Start of RECORDS

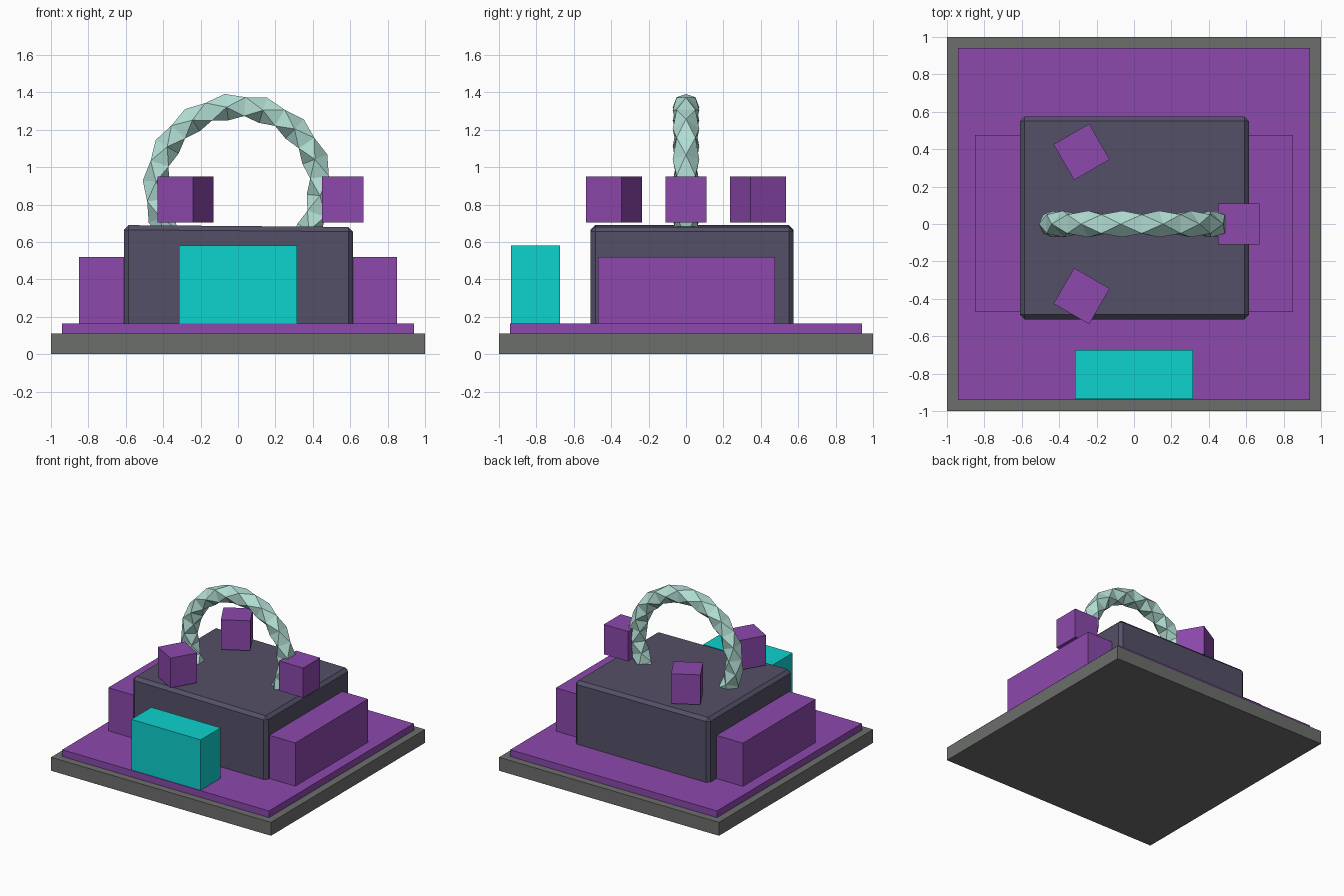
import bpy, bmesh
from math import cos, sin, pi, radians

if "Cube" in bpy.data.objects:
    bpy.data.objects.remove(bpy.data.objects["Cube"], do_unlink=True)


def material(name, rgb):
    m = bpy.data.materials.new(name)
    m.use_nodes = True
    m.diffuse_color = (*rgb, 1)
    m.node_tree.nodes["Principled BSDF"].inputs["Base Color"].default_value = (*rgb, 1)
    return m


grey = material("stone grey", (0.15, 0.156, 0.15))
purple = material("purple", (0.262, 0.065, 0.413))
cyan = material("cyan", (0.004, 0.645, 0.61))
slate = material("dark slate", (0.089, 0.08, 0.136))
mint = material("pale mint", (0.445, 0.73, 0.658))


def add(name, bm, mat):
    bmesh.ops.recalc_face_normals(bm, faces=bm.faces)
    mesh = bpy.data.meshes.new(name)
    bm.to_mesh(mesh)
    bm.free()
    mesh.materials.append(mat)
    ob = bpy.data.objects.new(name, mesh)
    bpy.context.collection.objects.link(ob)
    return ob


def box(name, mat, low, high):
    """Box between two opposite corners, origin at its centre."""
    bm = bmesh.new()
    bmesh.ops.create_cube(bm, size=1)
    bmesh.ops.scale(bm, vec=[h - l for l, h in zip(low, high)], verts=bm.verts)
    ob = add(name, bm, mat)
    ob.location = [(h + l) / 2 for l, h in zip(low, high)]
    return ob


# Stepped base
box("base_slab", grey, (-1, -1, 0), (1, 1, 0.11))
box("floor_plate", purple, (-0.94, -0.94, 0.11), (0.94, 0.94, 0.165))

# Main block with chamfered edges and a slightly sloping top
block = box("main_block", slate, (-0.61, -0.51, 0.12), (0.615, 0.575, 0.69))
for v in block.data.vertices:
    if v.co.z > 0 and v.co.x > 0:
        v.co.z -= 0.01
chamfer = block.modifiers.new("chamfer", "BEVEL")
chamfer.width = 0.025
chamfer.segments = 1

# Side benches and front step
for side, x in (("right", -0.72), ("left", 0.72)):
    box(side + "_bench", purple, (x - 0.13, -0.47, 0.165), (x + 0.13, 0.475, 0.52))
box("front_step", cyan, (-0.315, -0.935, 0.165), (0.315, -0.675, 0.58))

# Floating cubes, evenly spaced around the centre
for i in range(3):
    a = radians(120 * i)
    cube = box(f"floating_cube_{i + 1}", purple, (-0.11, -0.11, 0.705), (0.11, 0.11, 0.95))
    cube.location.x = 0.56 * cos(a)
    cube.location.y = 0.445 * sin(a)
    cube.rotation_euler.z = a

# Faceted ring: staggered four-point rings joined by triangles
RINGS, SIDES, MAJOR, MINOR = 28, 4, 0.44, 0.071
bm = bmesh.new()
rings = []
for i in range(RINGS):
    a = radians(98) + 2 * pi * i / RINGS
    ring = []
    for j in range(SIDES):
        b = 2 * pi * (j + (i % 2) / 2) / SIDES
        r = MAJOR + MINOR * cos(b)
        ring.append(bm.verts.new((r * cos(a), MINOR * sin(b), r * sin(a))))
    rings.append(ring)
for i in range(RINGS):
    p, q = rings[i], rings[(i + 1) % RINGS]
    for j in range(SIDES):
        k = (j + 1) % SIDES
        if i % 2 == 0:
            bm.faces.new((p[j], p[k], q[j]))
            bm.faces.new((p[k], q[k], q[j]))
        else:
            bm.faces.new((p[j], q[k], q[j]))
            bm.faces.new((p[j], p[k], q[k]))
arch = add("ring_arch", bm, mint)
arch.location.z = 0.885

End of RECORDS

→ GOAL OF THE EXERCISE
The lines from the one containing "# Floating cubes, evenly" through the last line of the records are the answer; set them down exactly and add nothing.

→ ANSWER FOR THE TASK
# Floating cubes, evenly spaced around the centre
for i in range(3):
    a = radians(120 * i)
    cube = box(f"floating_cube_{i + 1}", purple, (-0.11, -0.11, 0.705), (0.11, 0.11, 0.95))
    cube.location.x = 0.56 * cos(a)
    cube.location.y = 0.445 * sin(a)
    cube.rotation_euler.z = a

# Faceted ring: staggered four-point rings joined by triangles
RINGS, SIDES, MAJOR, MINOR = 28, 4, 0.44, 0.071
bm = bmesh.new()
rings = []
for i in range(RINGS):
    a = radians(98) + 2 * pi * i / RINGS
    ring = []
    for j in range(SIDES):
        b = 2 * pi * (j + (i % 2) / 2) / SIDES
        r = MAJOR + MINOR * cos(b)
        ring.append(bm.verts.new((r * cos(a), MINOR * sin(b), r * sin(a))))
    rings.append(ring)
for i in range(RINGS):
    p, q = rings[i], rings[(i + 1) % RINGS]
    for j in range(SIDES):
        k = (j + 1) % SIDES
        if i % 2 == 0:
            bm.faces.new((p[j], p[k], q[j]))
            bm.faces.new((p[k], q[k], q[j]))
        else:
            bm.faces.new((p[j], q[k], q[j]))
            bm.faces.new((p[j], p[k], q[k]))
arch = add("ring_arch", bm, mint)
arch.location.z = 0.885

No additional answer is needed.